In this section
The first step is to establish whether you are selling online in a personal or business capacity.
Under UK legislation a trader is a person acting "for the purposes relating to his trade, business, craft or profession" or in the name of or on behalf of a trader. You do not have to have a limited company, you can be based at your home and can trade exclusively via a third-party online marketplace or social media platform and be a 'trader', equally just because you sell items online does not automatically make you a 'trader'.
Online platforms and marketplaces may have their own thresholds to determine when a seller should be classed as a business - for example, based upon volume of sales. However, such thresholds are often for the platform's administrative purposes, and are different from the legal definition of a business or trader.

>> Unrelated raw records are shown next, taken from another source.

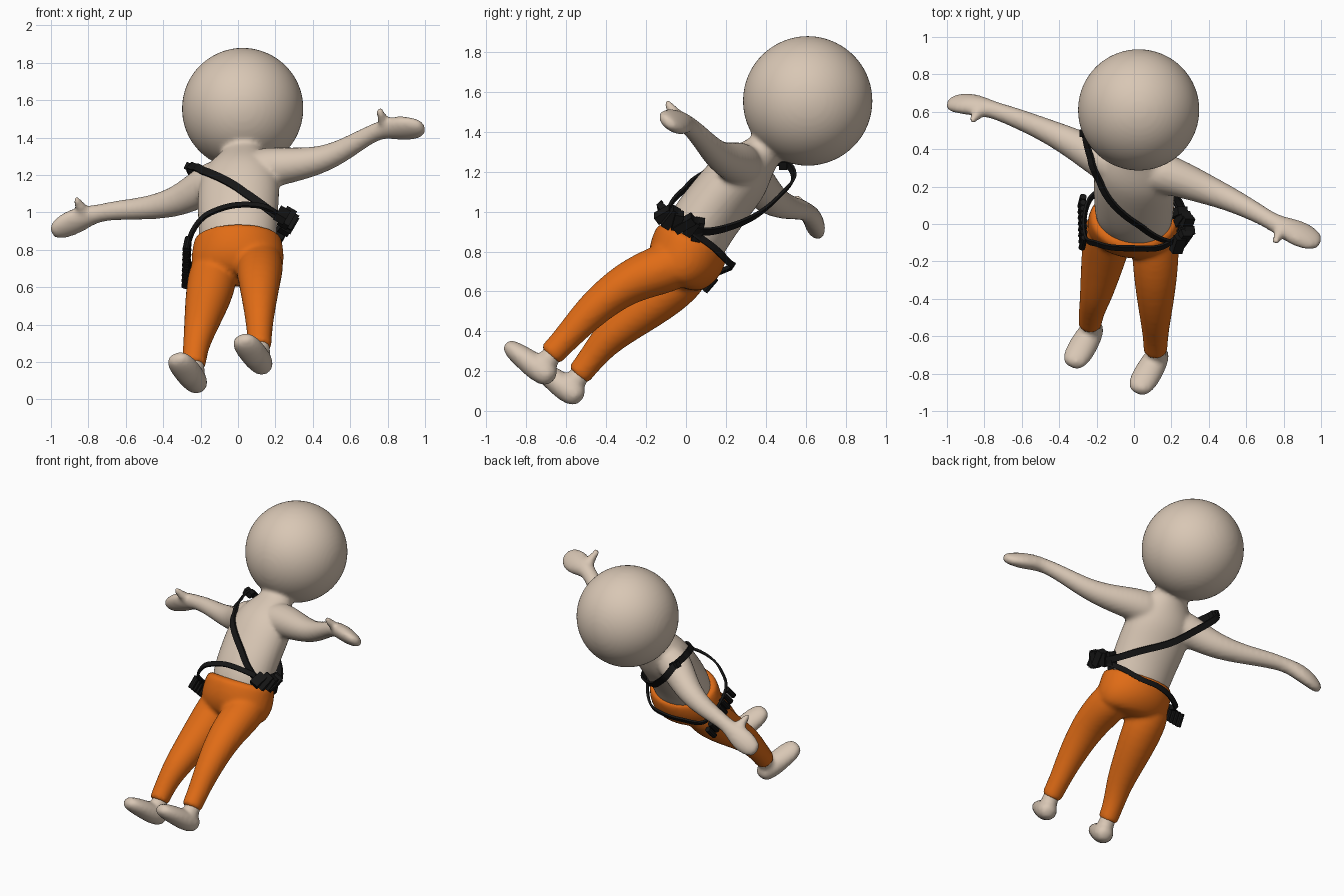
import bpy, bmesh, math
from mathutils import Vector as V, Matrix
from mathutils.bvhtree import BVHTree

cube = bpy.data.objects.get("Cube")
if cube:
    bpy.data.objects.remove(cube)


def material(name, rgb):
    m = bpy.data.materials.new(name)
    m.use_nodes = True
    m.diffuse_color = (*rgb, 1)
    bsdf = next(n for n in m.node_tree.nodes if n.type == 'BSDF_PRINCIPLED')
    bsdf.inputs["Base Color"].default_value = (*rgb, 1)
    return m


SKIN = material("skin", (0.69, 0.57, 0.46))
ORANGE = material("orange cloth", (0.75, 0.15, 0.008))
BLACK = material("black webbing", (0.008, 0.008, 0.008))


def finish(name, bm, mat, organic=False):
    bmesh.ops.recalc_face_normals(bm, faces=bm.faces)
    me = bpy.data.meshes.new(name)
    bm.to_mesh(me)
    bm.free()
    me.materials.append(mat)
    ob = bpy.data.objects.new(name, me)
    bpy.context.collection.objects.link(ob)
    if organic:
        # round the cages, fuse them into one skin and soften the joints
        ob.modifiers.new("round", 'SUBSURF').levels = 2
        ob.modifiers["round"].render_levels = 2
        fuse = ob.modifiers.new("fuse", 'REMESH')
        fuse.mode = 'VOXEL'
        fuse.voxel_size = 0.014
        fuse.use_smooth_shade = True
        soft = ob.modifiers.new("soften", 'SMOOTH')
        soft.factor = 0.5
        soft.iterations = 6
    return ob


def skin_rings(bm, rings, closed=False):
    n = len(rings[0])
    count = len(rings)
    for i in range(count if closed else count - 1):
        a, b = rings[i], rings[(i + 1) % count]
        for j in range(n):
            k = (j + 1) % n
            bm.faces.new((a[j], a[k], b[k], b[j]))
    if not closed:
        bm.faces.new(rings[0][::-1])
        bm.faces.new(rings[-1])


def loft(bm, stations, side=(1, 0, 0), sides=12):
    """Tube of ellipses; a station is (x, y, z, half width[, half depth])."""
    pts = [V(s[:3]) for s in stations]
    rings = []
    for i, s in enumerate(stations):
        t = (pts[min(i + 1, len(pts) - 1)] - pts[max(i - 1, 0)]).normalized()
        u = V(side)
        u = (u - t * u.dot(t)).normalized()
        w = t.cross(u)
        a, b = s[3] * 1.05, s[-1] * 1.05
        rings.append([bm.verts.new(pts[i] + u * a * math.cos(q) + w * b * math.sin(q))
                      for q in (math.tau * j / sides for j in range(sides))])
    skin_rings(bm, rings)


# Body: head, torso, arms and hands fused together
bm = bmesh.new()
bmesh.ops.create_icosphere(bm, subdivisions=4, radius=0.326,
                           matrix=Matrix.Translation((0.025, 0.61, 1.555)))
loft(bm, [(0, 0, .76, .18, .14), (0, .04, .86, .21, .165), (0, .09, .95, .212, .165),
          (0, .19, 1.08, .222, .16), (.01, .28, 1.19, .215, .155),
          (.02, .35, 1.265, .16, .11), (.025, .41, 1.32, .09, .085),
          (.025, .48, 1.40, .12, .11), (.025, .54, 1.47, .14, .14)], side=(.97, -.15, .15))
loft(bm, [(.06, .29, 1.22, .12), (.2, .26, 1.245, .105), (.35, .2, 1.26, .085),
          (.5, .14, 1.295, .066), (.65, .065, 1.385, .052), (.75, .005, 1.44, .045),
          (.82, -.025, 1.45, .07, .05), (.9, -.06, 1.45, .085, .048),
          (.97, -.09, 1.45, .065, .035), (1.0, -.1, 1.45, .03, .02)], side=(0, -.75, .6))
loft(bm, [(.8, -.02, 1.45, .04), (.775, -.05, 1.49, .03), (.76, -.09, 1.535, .022),
          (.755, -.1, 1.56, .014)])
loft(bm, [(-.06, .29, 1.2, .12), (-.2, .36, 1.13, .1), (-.33, .435, 1.05, .08),
          (-.5, .515, 1.02, .06), (-.65, .575, 1.012, .052), (-.75, .61, .995, .045),
          (-.82, .63, .975, .065, .05), (-.9, .645, .94, .078, .048),
          (-.97, .645, .905, .06, .036), (-1.0, .64, .89, .03, .02)], side=(0, -.5, .8))
loft(bm, [(-.81, .62, .98, .04), (-.835, .59, 1.02, .03), (-.86, .56, 1.06, .023),
          (-.87, .548, 1.085, .014)])
body = finish("body", bm, SKIN, True)

# Trousers: hips and two legs fused together
bm = bmesh.new()
loft(bm, [(0, .038, .875, .222, .18), (0, .03, .86, .232, .19), (0, 0, .76, .25, .198),
          (-.01, -.04, .68, .24, .16), (-.01, -.06, .63, .18, .1)], side=(1, -.05, .05))
loft(bm, [(.11, .04, .78, .11), (.115, -.1, .715, .13), (.115, -.3, .65, .115, .105),
          (.115, -.48, .5, .087), (.115, -.59, .375, .068), (.115, -.675, .285, .064),
          (.115, -.685, .275, .062)])
loft(bm, [(-.12, .06, .76, .12), (-.14, -.07, .62, .135, .13), (-.175, -.24, .485, .11, .105),
          (-.205, -.39, .37, .085), (-.228, -.47, .27, .067), (-.235, -.535, .185, .063),
          (-.235, -.545, .175, .061)])
trousers = finish("trousers", bm, ORANGE, True)

# Feet: the same shape at the end of each leg
for name, offset in (("left_foot", V((0, 0, 0))), ("right_foot", V((-.35, .14, -.1)))):
    bm = bmesh.new()
    loft(bm, [(.115, -.64, .33, .045), (.118, -.68, .275, .052), (.125, -.715, .21, .055)])
    loft(bm, [(.145, -.665, .155, .035), (.135, -.69, .18, .06, .062), (.105, -.745, .215, .072, .066),
              (.07, -.805, .262, .077, .058), (.035, -.865, .305, .072, .048),
              (.012, -.9, .335, .045, .03)])
    bmesh.ops.translate(bm, verts=bm.verts, vec=offset)
    finish(name, bm, SKIN, True)

# Surfaces the webbing must rest on
bpy.context.view_layer.update()
deps = bpy.context.evaluated_depsgraph_get()
surfaces = [BVHTree.FromObject(o, deps) for o in (body, trousers)]


def strap(name, controls, width, thick=0.014, steps=6):
    """Closed flat ribbon through the control points, kept outside the body."""
    c = [V(p) for p in controls]
    n = len(c)
    path = []
    for i in range(n):
        p0, p1, p2, p3 = (c[(i + k) % n] for k in (-1, 0, 1, 2))
        for s in range(steps):
            t = s / steps
            p = (p1 * 2 + (p2 - p0) * t + (p0 * 2 - p1 * 5 + p2 * 4 - p3) * t ** 2
                 + (p1 * 3 - p0 - p2 * 3 + p3) * t ** 3) / 2
            for tree in surfaces:
                loc, nrm, _, _ = tree.find_nearest(p)
                if (p - loc).dot(nrm) < 0.012:
                    p = loc + nrm * 0.012
            path.append(p)
    centre = sum(path, V()) / len(path)
    bm = bmesh.new()
    rings = []
    for i, p in enumerate(path):
        t = (path[(i + 1) % len(path)] - path[i - 1]).normalized()
        w = t.cross(p - centre).normalized() * width / 2
        r = w.cross(t).normalized() * thick / 2
        rings.append([bm.verts.new(p + d) for d in (w + r, w - r, -w - r, r - w)])
    skin_rings(bm, rings, closed=True)
    return finish(name, bm, BLACK)


strap("shoulder_sash", [
    (-.26, .49, 1.245), (-.22, .32, 1.235), (-.12, .14, 1.19), (.02, 0, 1.115),
    (.13, -.075, 1.04), (.22, -.09, .97), (.265, -.02, .93), (.25, .1, .9),
    (.15, .24, .93), (0, .365, .99), (-.12, .47, 1.08), (-.22, .54, 1.17)], 0.042)
strap("waist_belt", [
    (0, -.13, 1.04), (.14, -.125, 1.03), (.235, -.06, .97), (.25, .03, .9), (.2, .14, .82),
    (.12, .21, .75), (0, .235, .73), (-.12, .21, .715), (-.23, .14, .70),
    (-.265, .03, .77), (-.255, -.08, .87), (-.2, -.105, .96), (-.12, -.125, 1.01)], 0.032)


def box(bm, centre, size, rot=Matrix()):
    bmesh.ops.create_cube(bm, size=1, matrix=Matrix.Translation(centre) @ rot
                          @ Matrix.Diagonal((*size, 1)))


# Buckle on the shoulder
bm = bmesh.new()
box(bm, (-.255, .485, 1.24), (.06, .04, .04), Matrix.Rotation(math.radians(25), 4, 'Y'))
finish("shoulder_buckle", bm, BLACK)

# Pouches clustered on the left hip
bm = bmesh.new()
for i in range(6):
    f = i / 5
    turn = Matrix.Rotation(math.radians(-35 + 22 * (i % 3 - 1)), 4, 'X')
    tilt = Matrix.Rotation(math.radians(30), 4, 'Y')
    box(bm, (.235 + .045 * math.sin(math.pi * f), -.11 + .17 * f, .985 - .075 * f),
        (.06, .045, .09 + .02 * (i % 2)), tilt @ turn)
finish("hip_pouches", bm, BLACK)

# Row of cartridges hanging on the right hip
bm = bmesh.new()
start, end = V((-.272, -.1, .83)), V((-.278, .12, .635))
axis = V((-.15, -.6, -.7)).to_track_quat('Z', 'Y').to_matrix().to_4x4()
for i in range(8):
    p = start.lerp(end, i / 7)
    bmesh.ops.create_cone(bm, cap_ends=True, segments=10, radius1=.019, radius2=.019,
                          depth=.085, matrix=Matrix.Translation(p) @ axis)
finish("hip_cartridges", bm, BLACK)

The legislation (CCRs) defines a consumer as a person who is buying goods for their own personal use "wholly or mainly" outside of their trade, business or profession. If you sell goods on an internet marketplace you are likely to be making them available to both consumers and businesses, and as such you will need to understand your consumers' rights.
If you are selling solely to businesses, where the item will be mainly used for business purposes, then parts of this guide may not apply. This guidance is aimed at business-to-consumer contracts.
If you have answered 'YES' to these questions, then this guide applies to your business.
"While this document applies to most goods sold online, there are specific exemptions to these rules, which are listed further in this guidance."